‘Shooting fish in a barrel’ – See what I did there, ahh never mind… Recently I have had the privilege of getting a behind the scenes look at both the Sea Life Sanctuary in Manly, and the Sydney Sea Life Aquarium at Darling Harbour.
Being able to put a set of SCUBA equipment on and dive in these incredible aquariums was an experience not many people ever get to have. Tight controls and time frames meant only 30-45 minutes in each display to work out the lighting and get the images I required.
The Sea Life team have certainly broadened my views on how first class aquariums are run. Their aim is to not only to entertain, but to educate, rehabilitate, rescue, breed and protect animals that most people would never get to see.
Alongside the Great Barrier Reef aquarium, they present audio-visual displays about the evils of single use plastics. Their successful breeding programs for critically endangered sharks continue to aid disappearing species. Rescue programs have resulted in animals permanently housed at the aquarium that could not be released back into the wild. Recently they also oversaw the speedy facilitation of returning a juvenile White Shark back to the ocean.
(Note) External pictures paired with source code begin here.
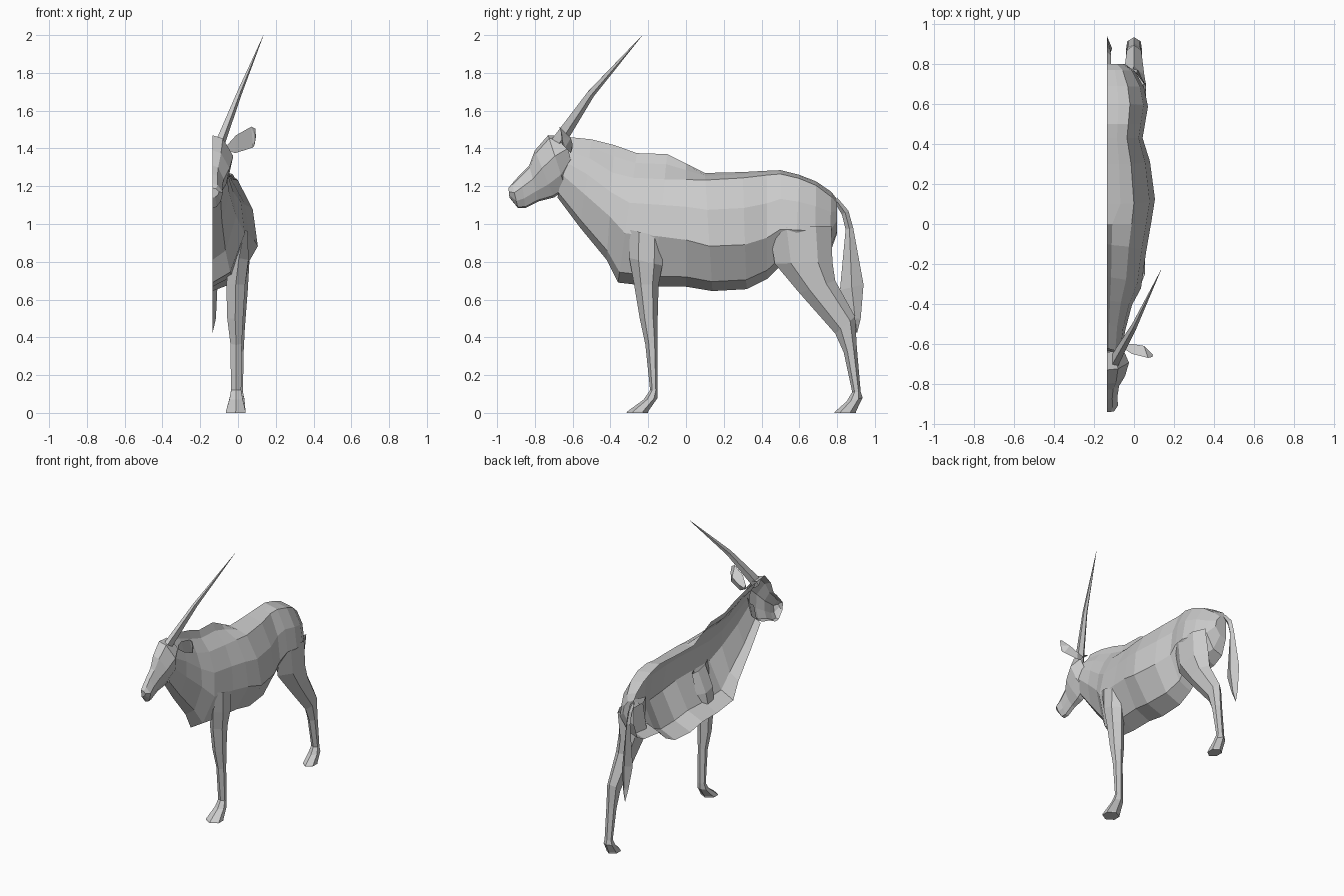
import bpy, bmesh, math
from mathutils import Vector

cube = bpy.data.objects.get("Cube")
if cube:
    bpy.data.objects.remove(cube, do_unlink=True)

MID = -0.135  # open centre plane of the half animal

hide = bpy.data.materials.new("plain_grey")
hide.use_nodes = True
hide.diffuse_color = (0.6, 0.6, 0.6, 1)
bsdf = next(n for n in hide.node_tree.nodes if n.type == 'BSDF_PRINCIPLED')
bsdf.inputs["Base Color"].default_value = hide.diffuse_color
bsdf.inputs["Roughness"].default_value = 0.8


def loft(name, rings, closed, cap_first=False, cap_last=False):
    """Skin a list of equal-length rings of points with flat faces."""
    bm = bmesh.new()
    rows = [[bm.verts.new(p) for p in ring] for ring in rings]
    n = len(rows[0])
    for a, b in zip(rows, rows[1:]):
        for i in range(n if closed else n - 1):
            j = (i + 1) % n
            bm.faces.new((a[i], a[j], b[j], b[i]))
    if cap_first:
        bm.faces.new(rows[0])
    if cap_last:
        bm.faces.new(rows[-1])
    bmesh.ops.remove_doubles(bm, verts=bm.verts, dist=0.0005)
    bmesh.ops.recalc_face_normals(bm, faces=bm.faces)
    if not closed:  # the outside of a half shell faces +x
        bm.normal_update()
        if sum(f.normal.x * f.calc_area() for f in bm.faces) < 0:
            bmesh.ops.reverse_faces(bm, faces=bm.faces)
    mesh = bpy.data.meshes.new(name)
    bm.to_mesh(mesh)
    bm.free()
    mesh.materials.append(hide)
    obj = bpy.data.objects.new(name, mesh)
    bpy.context.collection.objects.link(obj)
    return obj


def half_ring(station, profile):
    """Half section between a top and a bottom point on the centre plane."""
    yt, zt, yb, zb, w = station[:5]
    return [(MID + w * f, yt + (yb - yt) * t, zt + (zb - zt) * t)
            for t, f in profile]


def leg_ring(front_y, front_z, back_y, back_z, x, half):
    """Six-sided leg section spanning a front and a back point."""
    a, b = Vector((x, front_y, front_z)), Vector((x, back_y, back_z))
    side = Vector((half, 0, 0))
    return [a, a.lerp(b, .28) + side, a.lerp(b, .75) + side,
            b, a.lerp(b, .75) - side, a.lerp(b, .28) - side]


# Neck and torso: top y, z, bottom y, z, width, height share of the back crease
torso = [
    (-.62, 1.46, -.68, 1.14, .075, .22),
    (-.50, 1.448, -.56, .98, .09, .21),
    (-.38, 1.418, -.42, .81, .125, .24),
    (-.26, 1.375, -.36, .69, .17, .19),
    (-.10, 1.37, -.17, .668, .195, .19),
    (.00, 1.32, .00, .668, .22, .13),
    (.10, 1.27, .14, .645, .24, .06),
    (.30, 1.275, .32, .655, .215, .05),
    (.43, 1.282, .43, .71, .178, .04),
    (.50, 1.285, .50, .78, .19, .04),
    (.60, 1.26, .58, .79, .205, .04),
    (.69, 1.225, .68, .80, .185, .05),
    (.77, 1.17, .76, .84, .14, .08),
    (.80, 1.13, .80, .95, .09, .12),
]


def torso_profile(u):
    ridge = .12 if u > .1 else .28
    return [(0, 0), (u * .4, ridge), (u, .56), (u + (.62 - u) * .45, .89),
            (.62, 1), (.92, .55), (1, 0)]


loft("torso", [half_ring(s, torso_profile(s[5])) for s in torso], False,
     cap_last=True)

# Head from the nose to the back of the skull
head = [
    (-.94, 1.19, -.935, 1.14, .035),
    (-.92, 1.215, -.89, 1.085, .055),
    (-.875, 1.265, -.85, 1.085, .052),
    (-.83, 1.31, -.78, 1.12, .06),
    (-.80, 1.39, -.70, 1.14, .09),
    (-.73, 1.47, -.635, 1.18, .11),
    (-.64, 1.462, -.60, 1.30, .08),
]
head_profile = [(0, 0), (.06, .5), (.38, 1), (.72, .8), (.96, .4), (1, 0)]
loft("head", [half_ring(s, head_profile) for s in head], False, cap_first=True)

# Tail with a wide tuft
tail = [
    (.79, 1.11, .80, 1.14, .02),
    (.825, 1.05, .86, 1.07, .02),
    (.845, .97, .885, .98, .018),
    (.815, .65, .94, .68, .026),
    (.865, .50, .925, .50, .018),
    (.905, .42, .905, .42, 0),
]
loft("tail", [half_ring(s, [(0, 0), (.5, 1), (1, 0)]) for s in tail], False)

# Legs: front y, z, back y, z, centre x, half width
front_leg = [
    (-.30, .97, -.12, .93, .035, .018),
    (-.30, .82, -.125, .78, .005, .05),
    (-.275, .68, -.145, .68, -.012, .05),
    (-.245, .50, -.15, .50, -.015, .042),
    (-.215, .36, -.15, .38, -.01, .03),
    (-.19, .12, -.15, .12, -.01, .027),
    (-.225, .07, -.15, .08, -.01, .035),
    (-.31, .008, -.2, .008, -.012, .052),
    (-.315, 0, -.2, 0, -.012, .052),
]
hind_leg = [
    (.44, .98, .77, .99, .02, .04),
    (.47, .79, .775, .80, -.005, .065),
    (.60, .635, .79, .70, 0, .052),
    (.79, .42, .895, .51, 0, .036),
    (.835, .32, .905, .34, 0, .03),
    (.88, .11, .925, .11, 0, .026),
    (.85, .06, .935, .08, 0, .034),
    (.79, .008, .9, .008, 0, .04),
    (.785, 0, .9, 0, 0, .04),
]
for name, data in (("front_leg", front_leg), ("hind_leg", hind_leg)):
    loft(name, [leg_ring(*s) for s in data], True, cap_last=True)

# Long tapering horn: centre point and radius
horn = [((-.10, -.69, 1.42), .042), ((.005, -.505, 1.69), .022),
        ((.135, -.23, 2.0), .0008)]
axis = (Vector(horn[-1][0]) - Vector(horn[0][0])).normalized()
u = axis.cross(Vector((1, 0, 0))).normalized()
v = axis.cross(u)
loft("horn", [[Vector(c) + (u * math.cos(k * math.tau / 5)
                            + v * math.sin(k * math.tau / 5) * .65) * r
               for k in range(5)] for c, r in horn], True,
     cap_first=True, cap_last=True)

# Ear: a leaf folded along its middle, closed behind
ear = [  # upper edge, fold, lower edge
    ((-.055, -.62, 1.42), (-.055, -.60, 1.405), (-.055, -.62, 1.39)),
    ((-.01, -.65, 1.47), (-.01, -.60, 1.42), (-.015, -.61, 1.375)),
    ((.07, -.67, 1.515), (.05, -.61, 1.455), (.08, -.64, 1.405)),
    ((.092, -.665, 1.505), (.095, -.655, 1.46), (.088, -.655, 1.42)),
]
loft("ear", [list(r) for r in ear], True, cap_first=True, cap_last=True)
Not everyone is able to travel the world and visit the reefs of Australia, PNG, The Maldives, Fiji, Solomon Islands and many more that I have been fortunate enough to see first-hand. Plus, it is human nature to favour protection of the things you can see over those you can’t. This is where these incredible aquariums have the ability to reach and hopefully influence so many people.
Being able to produce images for the Sydney Sea Life Aquarium to attract people to their displays has been incredible. I hope these images go some way to showing people that this is only a very small part of what exists in the real world and demonstrate first hand just how incredible these ecosystems are. Showing these animals, all animals, are worthy of our protection made this a very special job for me and I am looking forward to doing more with them in the future.
Wuru was orphaned as a calf and rescued by the Sea Life Aquarium team. They had tried previously to rehabilitate her exhibit friend, Pig, and return him to the wild but it didn’t work, his condition deteriorated and so he was bought back to the aquarium. Wuru was never physically strong enough to attempt to rehabilitate so they have cared for her since she was a calf, feeding her an astounding 80kgs of cos lettuce a day and looking after all her needs. Weighing in at 400kg she really is a gentle giant.
My first experience diving with sharks back in the mid 90’s was with a colony of Grey Nurse on the mid north coast of NSW. I was fascinated and have closely followed the plight of these beautiful creatures ever since. They were virtually hunted to extinction in the 60’s and 70’s. However, in 1984 they were the first shark species listed as protected. Some of the people from the 60’s and 70’s who hunted these animals are now at the forefront of protecting them.
The Sea Life team are one of only a handful of aquariums worldwide to have successfully bred Grey Nurse Sharks in captivity. I’ve personally observed these sharks in the wild many times and seen numbers decline in certain areas. Not surprisingly, in the areas designated as marine parks and their surrounds I have spotted and heard of sightings more regularly. The Australian Government’s recent announcement that they want to decimate much of the work that has already been done to establish marine sanctuaries strikes me as absurd.
Enjoy your day,
CarolPosted at 00:33h, 11 October
Wow! What a great thing to be able to do… wonderful photos and video! I know that whenever I take my children down to the Aquarium we are enthralled. I’ll show them your pics.
ColinPosted at 01:07h, 11 October
Great pictures Joel!
C.Posted at 01:51h, 11 October
These are awesome!! Well done :
tom-paul jaggPosted at 00:47h, 17 October
Excellent photos, Great videos and Amazing creatures of the deep.. thanks Joel. tp
pete growneyPosted at 10:40h, 17 October
Ah, Dugongs, the gentle cows of the marine meadows.
So, here’s a controversial note to think about:
a few decades ago, we, the Australian peoples gave the northern aboriginals full rights to carry out traditional dugong hunts.
Unnecessary, cruel and the result of poorly thought through feelgood policy, the northern dugong is now more endangered than ever.
The idea of the traditional canoe and spearhunt was swiftly replaced by motorboats and shotguns, and easy slaughter.
Just keep in mind – one man’s voodoo is another man’s religious belief is another man’s dangerous VOODOO!
tom-paul jaggPosted at 04:46h, 23 October
Seems like civilised thoughts are not so civilised after all aah.